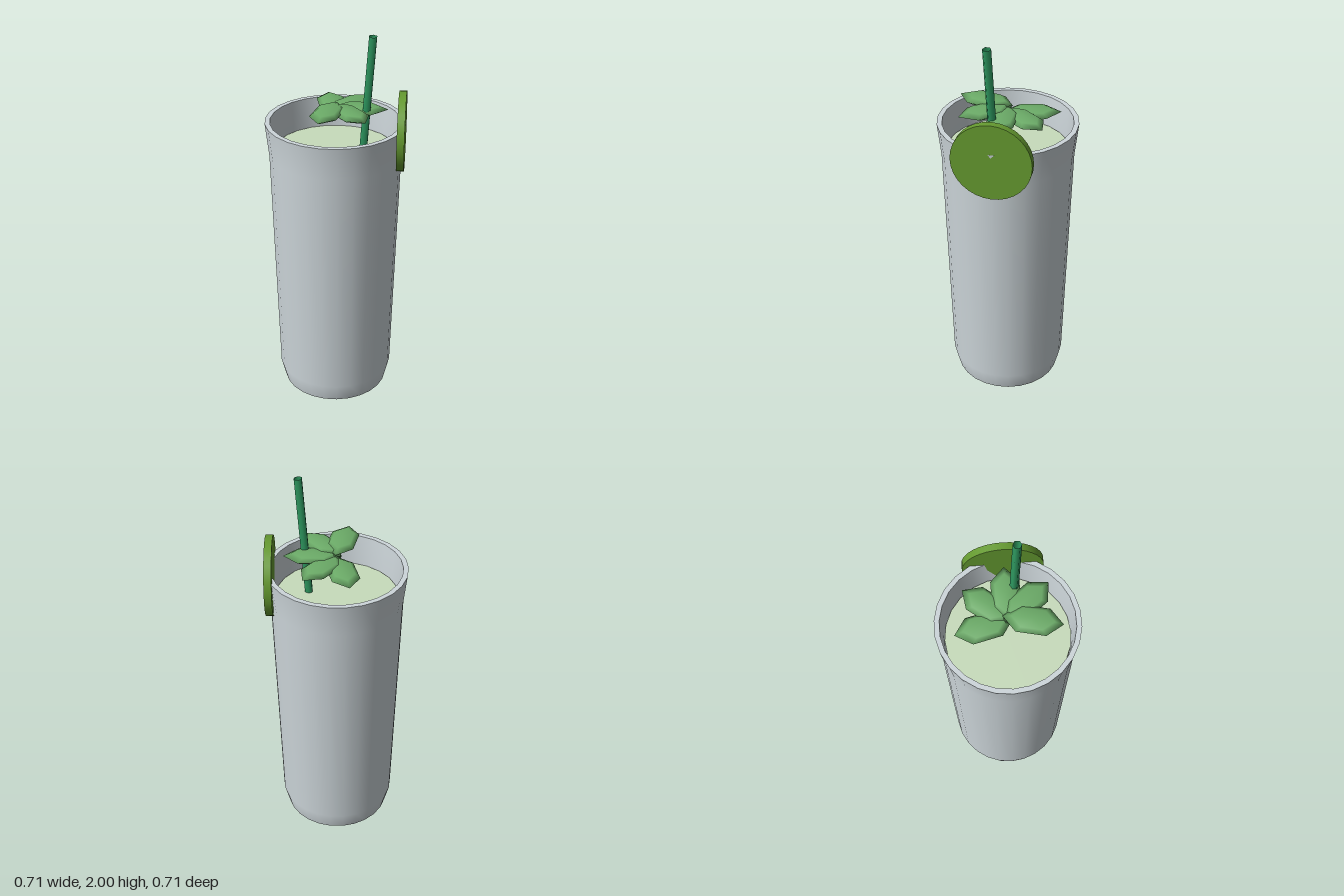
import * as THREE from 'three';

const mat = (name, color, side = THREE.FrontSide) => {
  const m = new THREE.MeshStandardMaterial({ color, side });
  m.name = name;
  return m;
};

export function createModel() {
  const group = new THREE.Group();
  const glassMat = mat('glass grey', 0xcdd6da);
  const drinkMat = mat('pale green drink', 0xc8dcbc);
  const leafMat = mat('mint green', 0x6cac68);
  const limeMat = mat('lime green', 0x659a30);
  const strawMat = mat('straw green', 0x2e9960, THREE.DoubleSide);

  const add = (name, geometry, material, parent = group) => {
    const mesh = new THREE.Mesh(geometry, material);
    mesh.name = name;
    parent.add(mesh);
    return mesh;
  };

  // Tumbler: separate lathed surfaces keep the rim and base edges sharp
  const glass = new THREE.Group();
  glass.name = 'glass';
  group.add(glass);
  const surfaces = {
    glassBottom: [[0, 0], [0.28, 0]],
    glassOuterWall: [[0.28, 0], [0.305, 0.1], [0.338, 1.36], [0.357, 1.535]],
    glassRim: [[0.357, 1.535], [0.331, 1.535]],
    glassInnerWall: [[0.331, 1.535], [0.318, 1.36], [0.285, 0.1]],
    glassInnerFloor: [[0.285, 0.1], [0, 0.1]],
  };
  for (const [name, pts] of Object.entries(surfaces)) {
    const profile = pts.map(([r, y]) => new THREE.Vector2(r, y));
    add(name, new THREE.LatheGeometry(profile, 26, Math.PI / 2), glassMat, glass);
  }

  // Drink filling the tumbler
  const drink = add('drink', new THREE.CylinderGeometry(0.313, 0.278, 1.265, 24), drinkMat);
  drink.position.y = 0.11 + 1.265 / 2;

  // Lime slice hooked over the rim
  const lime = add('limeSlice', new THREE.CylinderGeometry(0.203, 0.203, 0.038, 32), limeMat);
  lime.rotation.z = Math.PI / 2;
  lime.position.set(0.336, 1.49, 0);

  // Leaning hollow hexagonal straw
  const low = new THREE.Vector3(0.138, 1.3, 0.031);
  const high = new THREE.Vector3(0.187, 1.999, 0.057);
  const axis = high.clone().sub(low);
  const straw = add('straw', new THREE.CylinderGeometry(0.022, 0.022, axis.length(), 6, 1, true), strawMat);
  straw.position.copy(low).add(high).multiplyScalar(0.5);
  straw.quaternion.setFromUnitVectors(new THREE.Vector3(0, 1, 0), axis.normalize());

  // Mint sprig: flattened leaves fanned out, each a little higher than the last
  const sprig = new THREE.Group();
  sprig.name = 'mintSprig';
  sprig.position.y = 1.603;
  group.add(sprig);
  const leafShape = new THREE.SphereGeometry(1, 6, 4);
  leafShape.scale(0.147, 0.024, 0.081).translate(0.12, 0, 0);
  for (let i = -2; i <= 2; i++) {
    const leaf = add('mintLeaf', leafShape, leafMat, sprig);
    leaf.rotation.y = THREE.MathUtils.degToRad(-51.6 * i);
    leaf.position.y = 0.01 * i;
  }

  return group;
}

Work to complete -
Copy out exactly the lines running from the line with "sprig.position.y = 1.603;" to the end of the records, inclusive.

Answer space -
  sprig.position.y = 1.603;
  group.add(sprig);
  const leafShape = new THREE.SphereGeometry(1, 6, 4);
  leafShape.scale(0.147, 0.024, 0.081).translate(0.12, 0, 0);
  for (let i = -2; i <= 2; i++) {
    const leaf = add('mintLeaf', leafShape, leafMat, sprig);
    leaf.rotation.y = THREE.MathUtils.degToRad(-51.6 * i);
    leaf.position.y = 0.01 * i;
  }

  return group;
}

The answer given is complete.